I was watching a documentary by Obehi Peter Ewanfoh titled Pan-Africanism: Testing Ideas on Reality when a Nigerian-Cameroonian artist named Dencia came on the screen. Dencia has created her own skin-enhancing line called “Whitenicious”. She said, “White means pure. It doesn’t mean white skin, but white in general means pure." Dencia is 32-years old.
My close friend sent a message to a group chat that I am in with my friends who are originally from Detroit and go to Howard with me. She explained to us how her nephew said that she was “too dark” the other night. Her nephew is 13-years old.
Last summer, I went to Senegal. I stayed with family, I met new friends and I traveled across the country. One day, as I was sitting in a relative’s home, I had noticed the color of their hands were different from the color of their neck and face. I asked my relative, “Why do women over here bleach their skin?” She replied and said, “They do it for their husbands Fatou. Their husbands (who tend to be of a darker skin complexion) want them to be lighter.”
So, what’s really the problem?
From colorism, stems hate and discrimination. Well, doesn’t that sound quite familiar? Out of racism, stemmed colorism. Thus, linking everything back together which is an even bigger issue. But the main problem is the idea that white or something that is relatively close to being white i.e. lighter skin is better.
When I transferred to my middle school, Bates Academy, I remember having a dark-skinned friend who said he would never marry a woman with dark skin. I also remember asking him why and he said that he would never want his child to come out as dark as him, so he needs a lighter skin wife to help balance out the skin tone of his future child. What do you see when you look in the mirror?
As a young black girl with darker skin, I was teased growing up. And no matter how many times my mother called me her “brown sugar” or how many times she said my skin was beautiful, I still had internal struggles to face. Surrounded by a multitude of stigmas and positive attributes, however, I seemed to always revert back to love. To love the skin that I was in made me proud, because the same people who made jokes about me ended up being the same people who in high school complimented me.
Later on in life, I plan on doing more extensive research on colorism. I want to focus heavily on the African diaspora, since I’ve come in contact with the issue first-hand on the continent. Nonetheless, before I fully dive into this work, I want to leave some advice:
Never feel like you are less than anyone else who is different from yourself. Love your skin and embrace others who surround you. Spread positive energy. And if you can’t say something nice, don’t say it at all. Your skin, beautiful black boy and girl, is gorgeous, radiant and aesthetically filled with melanin.

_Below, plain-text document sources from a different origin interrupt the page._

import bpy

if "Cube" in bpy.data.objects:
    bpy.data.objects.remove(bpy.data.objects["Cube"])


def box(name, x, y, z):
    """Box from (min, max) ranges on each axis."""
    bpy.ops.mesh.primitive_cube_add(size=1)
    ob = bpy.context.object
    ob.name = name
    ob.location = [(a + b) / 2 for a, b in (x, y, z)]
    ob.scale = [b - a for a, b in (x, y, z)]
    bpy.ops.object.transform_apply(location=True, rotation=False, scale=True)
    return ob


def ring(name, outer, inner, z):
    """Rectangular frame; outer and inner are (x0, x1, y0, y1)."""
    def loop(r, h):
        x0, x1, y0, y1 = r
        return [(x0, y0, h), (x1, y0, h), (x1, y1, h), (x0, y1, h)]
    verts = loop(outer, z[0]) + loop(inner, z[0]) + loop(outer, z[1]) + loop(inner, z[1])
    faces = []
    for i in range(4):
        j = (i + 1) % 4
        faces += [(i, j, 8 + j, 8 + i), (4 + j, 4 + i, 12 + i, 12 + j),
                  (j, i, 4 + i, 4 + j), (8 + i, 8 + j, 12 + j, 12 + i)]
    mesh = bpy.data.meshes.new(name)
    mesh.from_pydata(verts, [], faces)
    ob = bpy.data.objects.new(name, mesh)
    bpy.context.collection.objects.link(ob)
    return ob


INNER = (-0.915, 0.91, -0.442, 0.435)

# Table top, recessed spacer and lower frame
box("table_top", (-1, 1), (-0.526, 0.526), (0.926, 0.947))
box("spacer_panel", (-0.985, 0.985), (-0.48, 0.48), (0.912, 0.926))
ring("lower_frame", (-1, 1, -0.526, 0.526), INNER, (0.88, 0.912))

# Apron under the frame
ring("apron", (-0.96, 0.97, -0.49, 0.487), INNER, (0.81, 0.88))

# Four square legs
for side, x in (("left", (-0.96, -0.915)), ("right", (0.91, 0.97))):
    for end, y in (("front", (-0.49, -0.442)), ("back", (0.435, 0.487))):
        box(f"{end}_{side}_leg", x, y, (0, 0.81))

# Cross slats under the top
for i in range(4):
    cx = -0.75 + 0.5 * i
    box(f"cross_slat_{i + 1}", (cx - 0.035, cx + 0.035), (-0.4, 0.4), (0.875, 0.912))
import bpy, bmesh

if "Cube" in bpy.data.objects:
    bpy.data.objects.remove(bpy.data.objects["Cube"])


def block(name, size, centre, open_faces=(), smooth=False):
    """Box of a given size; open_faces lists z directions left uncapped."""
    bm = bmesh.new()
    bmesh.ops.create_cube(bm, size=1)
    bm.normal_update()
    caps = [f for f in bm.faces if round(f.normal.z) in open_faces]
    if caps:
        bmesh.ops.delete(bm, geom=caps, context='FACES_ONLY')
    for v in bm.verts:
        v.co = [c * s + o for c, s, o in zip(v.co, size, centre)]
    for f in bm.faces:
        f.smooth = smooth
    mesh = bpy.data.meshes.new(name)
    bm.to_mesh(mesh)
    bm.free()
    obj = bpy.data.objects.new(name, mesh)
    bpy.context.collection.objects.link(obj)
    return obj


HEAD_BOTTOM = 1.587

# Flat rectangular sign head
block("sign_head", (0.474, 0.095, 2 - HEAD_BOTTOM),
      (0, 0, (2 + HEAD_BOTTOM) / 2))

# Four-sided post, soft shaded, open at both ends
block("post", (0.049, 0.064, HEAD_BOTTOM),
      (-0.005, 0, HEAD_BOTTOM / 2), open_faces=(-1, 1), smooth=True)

Check out The Color Complex by Kathy Russell and Dark Girls by D. Channsin Berry and Bill Duke for more insight on colorism.